Roland Routh Windhoek-A man that maintained throughout the trial that he was not responsible for killing the mother of his eleven-month-old son with eight stab wounds to her upper body was sentenced to 32 years by High Court Judge Dinah Usiku yesterday. Eben Cloete, 31, held fast during the mitigation of sentence hearing that he did not see the need to apologise or ask for forgiveness because he did not kill the deceased, Anna Nadia Coetzee. “I am heartbroken that I was found guilty of a crime I did not commit,” Cloete said in response to a question about how he felt about the death of the deceased. He was convicted by Judge Usiku in July last year on a charge of housebreaking with intent to murder, and murder with direct intent, over the stabbing to death of Coetzee at her father’s house at Neudamm experimental farm on August 13, 2009. The judge found he was the person that broke into her bedroom and stabbed her eight times with a knife with the intention to kill her. “Accused showed a callous disregard for the integrity and privacy of the deceased’s household when he broke into the deceased’s room and killed the deceased. “The treatment meted out by the accused on the deceased, who was unarmed, was uncalled for.

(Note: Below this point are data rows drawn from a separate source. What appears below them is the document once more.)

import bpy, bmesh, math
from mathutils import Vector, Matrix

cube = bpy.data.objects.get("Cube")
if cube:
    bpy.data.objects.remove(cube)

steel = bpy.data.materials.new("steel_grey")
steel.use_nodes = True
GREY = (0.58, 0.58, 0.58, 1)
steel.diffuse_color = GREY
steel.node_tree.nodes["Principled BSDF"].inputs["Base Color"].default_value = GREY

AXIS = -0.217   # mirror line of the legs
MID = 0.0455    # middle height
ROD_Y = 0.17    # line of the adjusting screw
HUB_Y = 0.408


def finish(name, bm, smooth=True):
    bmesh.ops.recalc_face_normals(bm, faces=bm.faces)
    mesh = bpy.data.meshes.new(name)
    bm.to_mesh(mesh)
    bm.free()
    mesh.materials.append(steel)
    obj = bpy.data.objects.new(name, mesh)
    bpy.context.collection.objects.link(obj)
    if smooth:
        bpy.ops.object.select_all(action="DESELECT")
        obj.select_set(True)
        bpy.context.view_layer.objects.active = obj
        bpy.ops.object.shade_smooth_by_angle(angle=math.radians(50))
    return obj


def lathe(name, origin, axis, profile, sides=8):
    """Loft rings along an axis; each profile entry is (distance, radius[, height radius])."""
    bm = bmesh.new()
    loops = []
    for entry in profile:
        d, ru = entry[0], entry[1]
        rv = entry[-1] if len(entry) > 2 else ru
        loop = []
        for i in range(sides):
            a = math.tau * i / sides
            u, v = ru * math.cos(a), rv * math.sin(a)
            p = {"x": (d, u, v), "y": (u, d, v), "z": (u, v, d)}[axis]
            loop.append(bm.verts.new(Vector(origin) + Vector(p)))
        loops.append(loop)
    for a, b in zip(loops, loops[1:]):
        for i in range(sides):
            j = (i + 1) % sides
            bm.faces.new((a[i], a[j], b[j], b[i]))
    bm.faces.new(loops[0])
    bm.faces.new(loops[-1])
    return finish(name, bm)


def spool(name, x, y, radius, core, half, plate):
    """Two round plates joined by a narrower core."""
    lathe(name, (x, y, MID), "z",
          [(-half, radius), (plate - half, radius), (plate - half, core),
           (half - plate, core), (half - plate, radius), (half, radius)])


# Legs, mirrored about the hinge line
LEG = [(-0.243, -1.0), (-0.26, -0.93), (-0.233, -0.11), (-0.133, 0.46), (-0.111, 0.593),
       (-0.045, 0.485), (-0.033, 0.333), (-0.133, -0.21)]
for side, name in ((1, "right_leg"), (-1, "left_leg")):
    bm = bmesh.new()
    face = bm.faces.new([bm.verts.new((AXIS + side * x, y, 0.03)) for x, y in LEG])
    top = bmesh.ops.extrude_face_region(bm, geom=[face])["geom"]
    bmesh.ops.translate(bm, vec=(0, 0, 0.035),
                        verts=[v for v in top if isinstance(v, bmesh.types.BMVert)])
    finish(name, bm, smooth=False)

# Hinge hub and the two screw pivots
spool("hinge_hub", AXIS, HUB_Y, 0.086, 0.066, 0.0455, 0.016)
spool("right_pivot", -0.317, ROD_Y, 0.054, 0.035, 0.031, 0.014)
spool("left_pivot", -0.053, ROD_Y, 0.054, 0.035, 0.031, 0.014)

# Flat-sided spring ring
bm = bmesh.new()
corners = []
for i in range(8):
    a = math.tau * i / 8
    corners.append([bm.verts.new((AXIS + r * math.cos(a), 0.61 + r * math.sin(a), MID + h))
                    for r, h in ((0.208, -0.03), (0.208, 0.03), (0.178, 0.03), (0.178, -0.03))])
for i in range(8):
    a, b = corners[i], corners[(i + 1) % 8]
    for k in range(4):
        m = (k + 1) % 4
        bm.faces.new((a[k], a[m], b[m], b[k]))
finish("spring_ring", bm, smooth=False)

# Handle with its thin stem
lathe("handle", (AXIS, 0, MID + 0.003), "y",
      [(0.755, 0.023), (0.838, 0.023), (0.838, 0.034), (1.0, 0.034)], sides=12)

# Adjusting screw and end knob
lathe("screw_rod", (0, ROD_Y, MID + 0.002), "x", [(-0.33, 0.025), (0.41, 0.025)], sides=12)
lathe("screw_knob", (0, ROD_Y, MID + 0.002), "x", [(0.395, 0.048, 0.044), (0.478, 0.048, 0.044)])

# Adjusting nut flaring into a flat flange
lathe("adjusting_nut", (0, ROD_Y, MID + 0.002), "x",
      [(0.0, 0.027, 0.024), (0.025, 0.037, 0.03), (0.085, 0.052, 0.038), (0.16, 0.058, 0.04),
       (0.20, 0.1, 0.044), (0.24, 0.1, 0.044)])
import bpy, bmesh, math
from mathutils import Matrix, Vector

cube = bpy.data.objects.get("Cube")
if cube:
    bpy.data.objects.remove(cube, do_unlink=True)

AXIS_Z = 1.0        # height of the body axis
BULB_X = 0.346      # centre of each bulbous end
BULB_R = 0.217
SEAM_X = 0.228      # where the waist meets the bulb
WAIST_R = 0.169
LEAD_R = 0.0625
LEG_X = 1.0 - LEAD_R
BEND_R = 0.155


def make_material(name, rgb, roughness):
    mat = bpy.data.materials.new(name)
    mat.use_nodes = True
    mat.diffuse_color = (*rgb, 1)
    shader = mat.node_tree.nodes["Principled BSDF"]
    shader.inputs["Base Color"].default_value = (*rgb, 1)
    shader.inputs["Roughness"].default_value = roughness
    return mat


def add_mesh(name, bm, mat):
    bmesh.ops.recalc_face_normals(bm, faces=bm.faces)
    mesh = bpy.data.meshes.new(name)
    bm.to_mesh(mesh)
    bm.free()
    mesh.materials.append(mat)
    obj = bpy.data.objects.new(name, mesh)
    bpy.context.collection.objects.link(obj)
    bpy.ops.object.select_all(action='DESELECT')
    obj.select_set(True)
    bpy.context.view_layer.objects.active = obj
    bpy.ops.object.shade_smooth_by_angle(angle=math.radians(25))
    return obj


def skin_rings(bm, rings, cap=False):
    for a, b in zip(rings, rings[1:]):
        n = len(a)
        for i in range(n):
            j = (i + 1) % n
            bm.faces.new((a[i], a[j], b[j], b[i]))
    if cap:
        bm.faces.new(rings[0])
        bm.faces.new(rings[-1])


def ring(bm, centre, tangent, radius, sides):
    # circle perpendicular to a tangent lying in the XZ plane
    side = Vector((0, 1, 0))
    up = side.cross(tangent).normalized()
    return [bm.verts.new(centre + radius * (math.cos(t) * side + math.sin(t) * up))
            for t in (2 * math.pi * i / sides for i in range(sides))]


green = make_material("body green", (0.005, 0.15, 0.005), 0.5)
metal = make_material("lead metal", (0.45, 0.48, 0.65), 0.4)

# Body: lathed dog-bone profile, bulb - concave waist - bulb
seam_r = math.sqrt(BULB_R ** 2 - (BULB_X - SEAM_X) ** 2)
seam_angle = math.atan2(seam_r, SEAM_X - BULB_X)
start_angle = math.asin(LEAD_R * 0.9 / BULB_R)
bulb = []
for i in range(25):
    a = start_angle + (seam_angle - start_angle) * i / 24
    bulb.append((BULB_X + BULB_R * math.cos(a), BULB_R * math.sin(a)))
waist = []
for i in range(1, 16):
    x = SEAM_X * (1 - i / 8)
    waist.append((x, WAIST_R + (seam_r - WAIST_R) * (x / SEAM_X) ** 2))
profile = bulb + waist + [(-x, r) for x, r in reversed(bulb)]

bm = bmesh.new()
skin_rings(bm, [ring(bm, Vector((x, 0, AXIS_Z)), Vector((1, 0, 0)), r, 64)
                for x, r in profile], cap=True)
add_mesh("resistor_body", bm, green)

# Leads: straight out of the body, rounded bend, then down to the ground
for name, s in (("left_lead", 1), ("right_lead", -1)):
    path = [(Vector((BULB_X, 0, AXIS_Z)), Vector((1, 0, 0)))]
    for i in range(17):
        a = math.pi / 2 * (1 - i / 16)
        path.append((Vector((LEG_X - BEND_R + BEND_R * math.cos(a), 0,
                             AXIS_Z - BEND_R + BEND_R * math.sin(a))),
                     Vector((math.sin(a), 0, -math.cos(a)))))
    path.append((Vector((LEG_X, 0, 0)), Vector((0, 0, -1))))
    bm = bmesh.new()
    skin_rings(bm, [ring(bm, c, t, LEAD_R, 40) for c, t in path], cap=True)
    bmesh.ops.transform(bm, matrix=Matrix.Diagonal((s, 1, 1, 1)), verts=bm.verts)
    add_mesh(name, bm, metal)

She was repeatedly and viciously stabbed until she died at the scene,” the judge stated. She further said that while it has become practice in Namibian courts that the period of detention while trial-awaiting may be taken into account when determining sentence, no statutory provision allows for that. In this case, however, the judge said, the accused refused to take responsibility for his actions and showed no remorse whatsoever. The judge quoted from a previous judgement in which it was held that ‘the crime of housebreaking with intent to steal and theft is prevalent and also serious. It is regarded by the law and society as a particularly serious form of theft because it is said that a man’s house is his castle. If there is one place where a person should feel safe and secure, it is his/her home. Housebreaking and theft strikes at and destroys the sense of safety and security which occupants are entitled to enjoy.’ In the present case, she said, the accused after he had broken into the deceased’s room, went on and killed her. “An innocent life was lost,” she said, adding: “Violent crimes which are being committed against women and children have reached a crisis point. Although the courts have repeatedly pronounced themselves against such evil, these crimes continue unabated, despite the severe sentences being imposed. It is clear that the community in general expects the courts to impose severe sentences for murder in order to be responsive to the outlook of the community.” The judge said she was mindful of the fact the accused is a first offender who must be treated with leniency. However, she said, the crime committed is of a serious nature and with crimes of violence against women on the rise country-wide, a clear and unequivocal message should be sent that such behaviour cannot be tolerated or condoned.
2018-01-31 09:17:26 7 months ago